• Plain-text document sources:
_ _ _ _ _ _ _

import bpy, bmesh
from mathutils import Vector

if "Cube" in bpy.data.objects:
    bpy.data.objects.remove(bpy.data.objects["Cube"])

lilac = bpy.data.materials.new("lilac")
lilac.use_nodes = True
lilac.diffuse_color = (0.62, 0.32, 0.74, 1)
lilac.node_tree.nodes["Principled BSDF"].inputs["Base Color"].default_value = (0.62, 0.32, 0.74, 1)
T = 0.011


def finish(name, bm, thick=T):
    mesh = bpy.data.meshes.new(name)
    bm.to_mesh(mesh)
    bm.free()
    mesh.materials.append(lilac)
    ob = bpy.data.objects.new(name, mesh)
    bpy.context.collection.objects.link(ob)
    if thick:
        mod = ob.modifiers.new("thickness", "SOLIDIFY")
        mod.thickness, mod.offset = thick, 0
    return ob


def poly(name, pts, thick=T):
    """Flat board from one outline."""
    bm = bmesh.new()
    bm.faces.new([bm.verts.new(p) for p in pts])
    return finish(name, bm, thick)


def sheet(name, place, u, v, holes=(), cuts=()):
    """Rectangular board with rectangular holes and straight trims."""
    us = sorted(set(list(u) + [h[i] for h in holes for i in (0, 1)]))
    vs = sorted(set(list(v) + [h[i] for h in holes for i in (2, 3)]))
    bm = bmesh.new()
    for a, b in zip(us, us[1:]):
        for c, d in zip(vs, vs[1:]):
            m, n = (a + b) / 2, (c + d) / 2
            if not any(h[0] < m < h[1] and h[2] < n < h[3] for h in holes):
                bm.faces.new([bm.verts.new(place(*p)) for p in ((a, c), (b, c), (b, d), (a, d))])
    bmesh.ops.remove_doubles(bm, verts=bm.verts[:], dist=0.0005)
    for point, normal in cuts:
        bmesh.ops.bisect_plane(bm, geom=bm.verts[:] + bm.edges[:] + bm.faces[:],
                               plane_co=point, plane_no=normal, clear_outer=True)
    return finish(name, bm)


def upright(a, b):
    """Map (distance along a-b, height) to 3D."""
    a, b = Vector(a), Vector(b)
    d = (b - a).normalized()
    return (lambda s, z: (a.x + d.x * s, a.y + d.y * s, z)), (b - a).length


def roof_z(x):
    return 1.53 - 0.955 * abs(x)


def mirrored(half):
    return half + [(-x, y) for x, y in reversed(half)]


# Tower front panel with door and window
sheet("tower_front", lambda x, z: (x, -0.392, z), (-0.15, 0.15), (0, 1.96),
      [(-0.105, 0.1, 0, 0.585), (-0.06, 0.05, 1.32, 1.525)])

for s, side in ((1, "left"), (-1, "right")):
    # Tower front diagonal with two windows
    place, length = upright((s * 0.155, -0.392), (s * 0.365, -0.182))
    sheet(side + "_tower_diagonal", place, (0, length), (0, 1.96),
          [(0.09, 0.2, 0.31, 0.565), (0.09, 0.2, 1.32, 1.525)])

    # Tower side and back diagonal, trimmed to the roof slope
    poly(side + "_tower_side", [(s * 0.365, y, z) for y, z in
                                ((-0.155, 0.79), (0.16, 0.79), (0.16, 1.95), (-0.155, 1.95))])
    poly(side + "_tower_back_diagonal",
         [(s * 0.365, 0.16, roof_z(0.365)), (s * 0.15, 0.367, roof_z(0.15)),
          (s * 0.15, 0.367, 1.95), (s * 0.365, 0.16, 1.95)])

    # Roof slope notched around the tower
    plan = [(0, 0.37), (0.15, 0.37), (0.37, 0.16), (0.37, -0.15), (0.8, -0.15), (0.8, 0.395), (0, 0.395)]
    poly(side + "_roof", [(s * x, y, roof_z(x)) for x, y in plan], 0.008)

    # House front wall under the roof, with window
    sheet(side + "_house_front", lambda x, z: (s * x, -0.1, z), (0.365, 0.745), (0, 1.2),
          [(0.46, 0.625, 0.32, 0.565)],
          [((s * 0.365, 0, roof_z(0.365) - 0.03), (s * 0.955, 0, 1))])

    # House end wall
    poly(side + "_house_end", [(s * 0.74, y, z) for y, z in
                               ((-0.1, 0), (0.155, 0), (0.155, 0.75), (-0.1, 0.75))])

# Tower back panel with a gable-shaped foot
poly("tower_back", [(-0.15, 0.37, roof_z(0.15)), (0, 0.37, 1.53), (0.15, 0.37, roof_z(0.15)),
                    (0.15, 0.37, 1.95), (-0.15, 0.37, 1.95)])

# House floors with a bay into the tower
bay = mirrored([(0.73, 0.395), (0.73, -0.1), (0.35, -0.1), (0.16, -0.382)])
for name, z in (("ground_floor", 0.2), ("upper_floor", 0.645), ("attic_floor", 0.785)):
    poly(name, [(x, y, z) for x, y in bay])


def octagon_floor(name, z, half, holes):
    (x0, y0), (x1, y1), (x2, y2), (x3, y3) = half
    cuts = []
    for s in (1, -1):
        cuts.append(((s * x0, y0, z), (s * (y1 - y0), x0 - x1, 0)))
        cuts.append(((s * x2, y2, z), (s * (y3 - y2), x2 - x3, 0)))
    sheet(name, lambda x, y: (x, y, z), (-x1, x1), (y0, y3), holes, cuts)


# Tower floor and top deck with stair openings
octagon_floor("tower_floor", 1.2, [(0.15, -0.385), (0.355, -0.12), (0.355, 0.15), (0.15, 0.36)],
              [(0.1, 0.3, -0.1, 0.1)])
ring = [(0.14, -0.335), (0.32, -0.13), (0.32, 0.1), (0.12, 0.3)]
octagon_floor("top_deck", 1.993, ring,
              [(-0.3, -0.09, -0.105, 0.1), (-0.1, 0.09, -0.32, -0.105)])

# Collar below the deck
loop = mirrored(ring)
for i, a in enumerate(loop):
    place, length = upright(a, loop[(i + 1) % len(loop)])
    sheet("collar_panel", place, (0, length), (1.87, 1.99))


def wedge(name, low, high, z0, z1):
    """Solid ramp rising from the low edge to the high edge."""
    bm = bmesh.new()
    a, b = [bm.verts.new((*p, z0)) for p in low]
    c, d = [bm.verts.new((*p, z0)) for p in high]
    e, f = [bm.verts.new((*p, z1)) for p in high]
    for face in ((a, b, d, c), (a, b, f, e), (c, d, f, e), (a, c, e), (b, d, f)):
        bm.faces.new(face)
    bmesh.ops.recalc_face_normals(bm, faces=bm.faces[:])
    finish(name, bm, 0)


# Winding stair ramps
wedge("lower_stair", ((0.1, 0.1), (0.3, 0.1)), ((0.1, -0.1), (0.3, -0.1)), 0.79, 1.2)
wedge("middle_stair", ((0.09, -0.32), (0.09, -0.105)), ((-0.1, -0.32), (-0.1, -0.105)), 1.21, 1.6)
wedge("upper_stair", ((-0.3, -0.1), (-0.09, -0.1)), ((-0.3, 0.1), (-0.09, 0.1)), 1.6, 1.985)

_ _ _ _ _ _ _

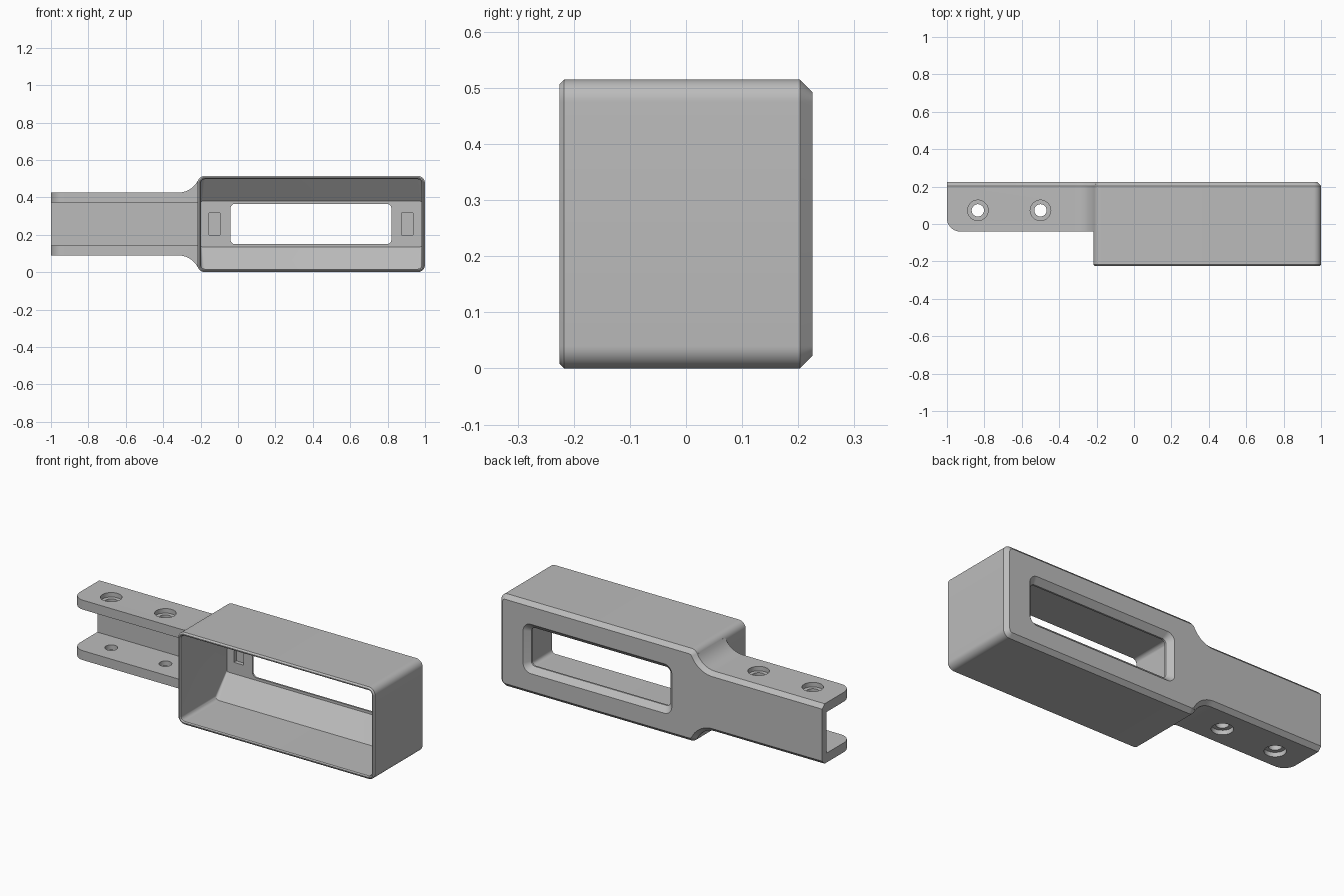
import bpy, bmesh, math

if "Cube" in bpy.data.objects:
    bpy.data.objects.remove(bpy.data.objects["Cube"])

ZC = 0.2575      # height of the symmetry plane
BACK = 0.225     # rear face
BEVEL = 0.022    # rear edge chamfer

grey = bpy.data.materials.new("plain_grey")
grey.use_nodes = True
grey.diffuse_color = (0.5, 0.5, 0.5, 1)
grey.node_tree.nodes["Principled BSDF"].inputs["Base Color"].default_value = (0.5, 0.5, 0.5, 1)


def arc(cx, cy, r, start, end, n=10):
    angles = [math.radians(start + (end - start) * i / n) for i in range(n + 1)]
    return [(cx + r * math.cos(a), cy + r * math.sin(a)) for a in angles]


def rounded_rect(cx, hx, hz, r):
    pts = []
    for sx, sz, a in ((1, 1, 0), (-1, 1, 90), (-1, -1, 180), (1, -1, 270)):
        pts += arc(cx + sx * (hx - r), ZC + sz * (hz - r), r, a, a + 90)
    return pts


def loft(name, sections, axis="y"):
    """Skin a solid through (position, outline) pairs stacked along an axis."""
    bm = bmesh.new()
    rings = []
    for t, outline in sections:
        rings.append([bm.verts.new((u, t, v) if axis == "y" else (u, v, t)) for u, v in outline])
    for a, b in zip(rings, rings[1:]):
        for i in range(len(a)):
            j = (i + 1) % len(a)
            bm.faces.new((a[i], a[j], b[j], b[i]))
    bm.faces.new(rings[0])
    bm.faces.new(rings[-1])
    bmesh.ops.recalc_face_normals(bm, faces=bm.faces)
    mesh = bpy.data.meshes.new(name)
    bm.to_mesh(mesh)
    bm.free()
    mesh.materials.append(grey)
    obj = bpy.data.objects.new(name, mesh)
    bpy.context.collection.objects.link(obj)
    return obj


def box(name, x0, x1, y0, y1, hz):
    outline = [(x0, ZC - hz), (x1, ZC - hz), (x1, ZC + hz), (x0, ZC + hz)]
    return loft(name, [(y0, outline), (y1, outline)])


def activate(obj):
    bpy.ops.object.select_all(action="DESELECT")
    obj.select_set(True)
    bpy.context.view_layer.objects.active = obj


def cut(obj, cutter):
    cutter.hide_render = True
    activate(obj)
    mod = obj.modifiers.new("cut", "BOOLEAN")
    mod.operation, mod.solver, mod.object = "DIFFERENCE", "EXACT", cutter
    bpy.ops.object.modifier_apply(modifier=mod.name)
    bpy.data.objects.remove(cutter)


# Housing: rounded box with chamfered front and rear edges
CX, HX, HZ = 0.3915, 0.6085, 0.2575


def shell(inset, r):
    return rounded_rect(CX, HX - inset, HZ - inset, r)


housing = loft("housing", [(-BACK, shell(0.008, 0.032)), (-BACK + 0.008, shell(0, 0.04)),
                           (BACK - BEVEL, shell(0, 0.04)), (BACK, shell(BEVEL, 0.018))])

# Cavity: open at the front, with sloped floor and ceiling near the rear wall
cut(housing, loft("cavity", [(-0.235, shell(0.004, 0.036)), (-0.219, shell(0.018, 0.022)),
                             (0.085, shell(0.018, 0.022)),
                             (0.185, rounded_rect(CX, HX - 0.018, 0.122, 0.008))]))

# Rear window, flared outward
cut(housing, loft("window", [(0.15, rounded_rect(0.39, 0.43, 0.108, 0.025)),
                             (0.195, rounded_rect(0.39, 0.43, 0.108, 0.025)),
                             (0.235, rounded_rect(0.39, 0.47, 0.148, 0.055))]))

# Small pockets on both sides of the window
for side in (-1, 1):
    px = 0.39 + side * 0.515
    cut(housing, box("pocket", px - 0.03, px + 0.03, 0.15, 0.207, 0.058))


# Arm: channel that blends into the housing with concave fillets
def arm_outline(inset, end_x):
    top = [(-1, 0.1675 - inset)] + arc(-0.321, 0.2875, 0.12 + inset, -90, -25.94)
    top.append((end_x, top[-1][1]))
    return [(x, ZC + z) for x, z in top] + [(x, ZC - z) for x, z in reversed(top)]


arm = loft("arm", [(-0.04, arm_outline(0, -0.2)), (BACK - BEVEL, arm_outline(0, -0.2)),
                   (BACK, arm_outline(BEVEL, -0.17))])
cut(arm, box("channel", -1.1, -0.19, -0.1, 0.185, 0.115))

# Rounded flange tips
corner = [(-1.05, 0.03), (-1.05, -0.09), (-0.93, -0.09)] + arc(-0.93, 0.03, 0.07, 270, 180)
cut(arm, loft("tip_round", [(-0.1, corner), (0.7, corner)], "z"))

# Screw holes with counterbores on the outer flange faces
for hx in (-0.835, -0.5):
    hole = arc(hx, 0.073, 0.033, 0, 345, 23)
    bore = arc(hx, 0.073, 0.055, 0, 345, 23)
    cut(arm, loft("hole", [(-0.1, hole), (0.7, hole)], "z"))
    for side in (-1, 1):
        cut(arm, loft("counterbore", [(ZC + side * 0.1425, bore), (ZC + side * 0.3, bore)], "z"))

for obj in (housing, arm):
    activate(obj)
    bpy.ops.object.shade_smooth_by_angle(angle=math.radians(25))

_ _ _ _ _ _ _

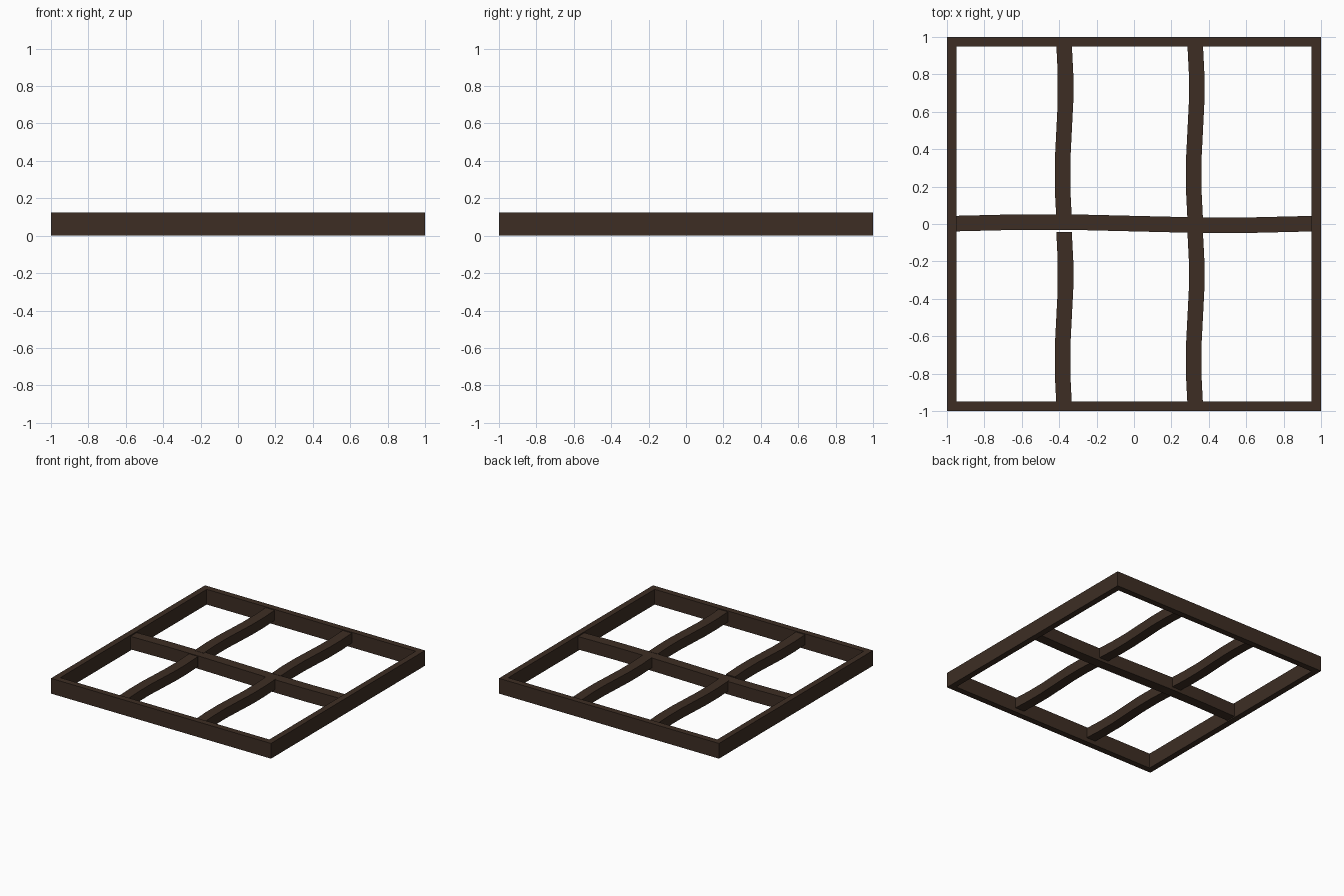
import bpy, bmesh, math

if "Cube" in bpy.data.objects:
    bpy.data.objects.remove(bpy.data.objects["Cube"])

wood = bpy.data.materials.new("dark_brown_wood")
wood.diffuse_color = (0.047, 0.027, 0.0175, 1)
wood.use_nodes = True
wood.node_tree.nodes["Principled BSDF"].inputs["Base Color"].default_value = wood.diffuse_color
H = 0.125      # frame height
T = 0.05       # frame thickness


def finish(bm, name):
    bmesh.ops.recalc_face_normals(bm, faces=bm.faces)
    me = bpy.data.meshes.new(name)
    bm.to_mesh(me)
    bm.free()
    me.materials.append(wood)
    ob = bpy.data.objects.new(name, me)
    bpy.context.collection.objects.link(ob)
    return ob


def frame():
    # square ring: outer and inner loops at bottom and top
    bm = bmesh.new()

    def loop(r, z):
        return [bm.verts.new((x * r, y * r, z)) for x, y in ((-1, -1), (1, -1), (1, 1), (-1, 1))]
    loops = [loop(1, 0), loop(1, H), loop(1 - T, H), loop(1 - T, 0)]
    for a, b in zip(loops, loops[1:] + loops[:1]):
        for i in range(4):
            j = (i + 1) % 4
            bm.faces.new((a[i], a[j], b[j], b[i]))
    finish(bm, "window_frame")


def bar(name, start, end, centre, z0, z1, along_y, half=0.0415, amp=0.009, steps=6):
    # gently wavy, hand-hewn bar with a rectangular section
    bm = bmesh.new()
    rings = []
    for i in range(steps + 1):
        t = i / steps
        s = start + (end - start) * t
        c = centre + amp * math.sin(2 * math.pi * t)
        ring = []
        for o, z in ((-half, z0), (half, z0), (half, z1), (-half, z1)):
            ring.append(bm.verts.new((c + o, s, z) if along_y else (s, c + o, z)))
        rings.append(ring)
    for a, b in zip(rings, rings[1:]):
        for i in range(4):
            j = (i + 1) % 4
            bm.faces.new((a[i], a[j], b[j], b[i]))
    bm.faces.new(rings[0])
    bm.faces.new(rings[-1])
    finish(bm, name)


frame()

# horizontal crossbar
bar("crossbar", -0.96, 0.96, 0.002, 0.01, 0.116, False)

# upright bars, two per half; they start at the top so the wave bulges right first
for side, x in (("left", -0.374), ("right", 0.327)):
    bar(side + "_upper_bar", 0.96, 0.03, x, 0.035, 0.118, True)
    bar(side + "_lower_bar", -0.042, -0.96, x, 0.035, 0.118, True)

_ _ _ _ _ _ _

• Your objective: Your answer should consist solely of the lines above from the line with "# Tower side" to the line with "[(s * 0.365, 0.16, roof_z(0.365)), (s", both included, reproduced exactly.

• Output for this exercise:
    # Tower side and back diagonal, trimmed to the roof slope
    poly(side + "_tower_side", [(s * 0.365, y, z) for y, z in
                                ((-0.155, 0.79), (0.16, 0.79), (0.16, 1.95), (-0.155, 1.95))])
    poly(side + "_tower_back_diagonal",
         [(s * 0.365, 0.16, roof_z(0.365)), (s * 0.15, 0.367, roof_z(0.15)),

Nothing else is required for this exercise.